Kenneth Branagh was honoured by the Queen at Buckingham Palace earlier this week, receiving his knighthood from the royal following his awarding of the title during her birthday honours list in June this year.
The actor, director and writer, who also had a starring role in Danny Boyle's opening ceremony for this years Olympics, taking on the role of famed Victorian industrialist Isambard Kingdom Brunel, received his honour from the Queen, saying after to the BBC that he felt "humble, elated and incredibly lucky" to be bestowed with such an honour.
Known best for his Shakespearean roles, most notably Henry V, as well as his role on television as the Swedish detective Wallander on the BBC of the same name, Branagh was recognised for his ongoing services to drama, which have spanned more than three decades already.
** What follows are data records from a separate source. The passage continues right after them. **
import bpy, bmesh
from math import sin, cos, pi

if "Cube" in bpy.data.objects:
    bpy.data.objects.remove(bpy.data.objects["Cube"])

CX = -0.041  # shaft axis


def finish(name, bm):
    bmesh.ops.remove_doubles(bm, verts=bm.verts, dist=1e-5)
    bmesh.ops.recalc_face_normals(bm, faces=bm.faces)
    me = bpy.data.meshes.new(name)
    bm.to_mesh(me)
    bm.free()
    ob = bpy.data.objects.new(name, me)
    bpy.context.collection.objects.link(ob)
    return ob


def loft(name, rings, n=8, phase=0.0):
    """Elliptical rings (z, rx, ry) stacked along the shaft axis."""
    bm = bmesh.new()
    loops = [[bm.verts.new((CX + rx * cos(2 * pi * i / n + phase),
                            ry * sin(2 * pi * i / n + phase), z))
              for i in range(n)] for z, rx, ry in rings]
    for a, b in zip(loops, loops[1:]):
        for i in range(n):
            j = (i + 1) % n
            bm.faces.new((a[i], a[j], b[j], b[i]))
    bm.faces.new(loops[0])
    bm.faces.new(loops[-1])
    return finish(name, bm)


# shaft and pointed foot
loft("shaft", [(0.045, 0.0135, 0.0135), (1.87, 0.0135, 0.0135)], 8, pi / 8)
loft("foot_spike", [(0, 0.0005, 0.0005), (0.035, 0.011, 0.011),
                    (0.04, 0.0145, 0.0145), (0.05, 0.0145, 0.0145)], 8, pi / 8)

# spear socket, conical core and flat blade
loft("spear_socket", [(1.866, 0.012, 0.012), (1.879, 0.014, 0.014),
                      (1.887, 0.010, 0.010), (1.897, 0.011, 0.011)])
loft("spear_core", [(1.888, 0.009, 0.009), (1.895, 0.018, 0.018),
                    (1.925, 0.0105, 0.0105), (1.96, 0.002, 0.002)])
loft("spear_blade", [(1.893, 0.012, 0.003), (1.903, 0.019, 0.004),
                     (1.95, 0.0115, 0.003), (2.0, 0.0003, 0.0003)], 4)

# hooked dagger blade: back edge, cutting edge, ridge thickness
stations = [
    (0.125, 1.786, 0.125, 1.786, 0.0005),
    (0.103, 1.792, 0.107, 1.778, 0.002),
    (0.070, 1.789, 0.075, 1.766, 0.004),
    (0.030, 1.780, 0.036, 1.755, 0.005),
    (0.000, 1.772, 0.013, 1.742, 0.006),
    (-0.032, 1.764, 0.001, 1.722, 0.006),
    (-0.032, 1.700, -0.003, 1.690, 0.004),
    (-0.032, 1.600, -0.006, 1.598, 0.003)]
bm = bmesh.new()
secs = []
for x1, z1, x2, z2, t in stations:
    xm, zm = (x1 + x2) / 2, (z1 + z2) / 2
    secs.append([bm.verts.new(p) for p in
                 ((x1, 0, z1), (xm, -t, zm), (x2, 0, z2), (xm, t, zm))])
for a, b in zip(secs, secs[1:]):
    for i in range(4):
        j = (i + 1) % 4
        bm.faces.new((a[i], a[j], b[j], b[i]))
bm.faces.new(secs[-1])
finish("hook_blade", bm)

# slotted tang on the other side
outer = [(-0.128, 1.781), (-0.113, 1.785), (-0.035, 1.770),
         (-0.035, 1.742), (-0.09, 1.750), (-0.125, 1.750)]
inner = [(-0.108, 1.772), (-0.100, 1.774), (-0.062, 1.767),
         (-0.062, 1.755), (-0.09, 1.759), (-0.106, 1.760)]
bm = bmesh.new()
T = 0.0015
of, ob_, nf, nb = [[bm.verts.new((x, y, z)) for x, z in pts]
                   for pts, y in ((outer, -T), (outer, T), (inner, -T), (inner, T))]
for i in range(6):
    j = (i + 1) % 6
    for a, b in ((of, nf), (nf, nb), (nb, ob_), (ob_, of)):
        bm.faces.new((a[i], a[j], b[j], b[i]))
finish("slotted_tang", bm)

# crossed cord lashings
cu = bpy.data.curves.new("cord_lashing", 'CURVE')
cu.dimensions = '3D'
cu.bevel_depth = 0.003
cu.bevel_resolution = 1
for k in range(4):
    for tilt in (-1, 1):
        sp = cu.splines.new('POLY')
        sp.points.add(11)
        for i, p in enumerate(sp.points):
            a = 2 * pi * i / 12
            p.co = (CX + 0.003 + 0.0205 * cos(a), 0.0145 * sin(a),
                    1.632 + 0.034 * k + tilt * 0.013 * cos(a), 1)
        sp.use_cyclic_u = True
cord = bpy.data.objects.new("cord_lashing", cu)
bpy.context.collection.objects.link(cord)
The Belfast-born thespian now joins the ranks of such noted acts as Sir Michael Caine, Sir Alec Guinness and Sir Lawrence Olivier, whom he played in the film My Week With Marilyn, as being recognised by the royal institute for his work in dramatics. The knighthood provided the perfect icing on the cake for what Branagh described as being "one hell of a year," and is sure to make this Christmas a memorable one for the Branagh family.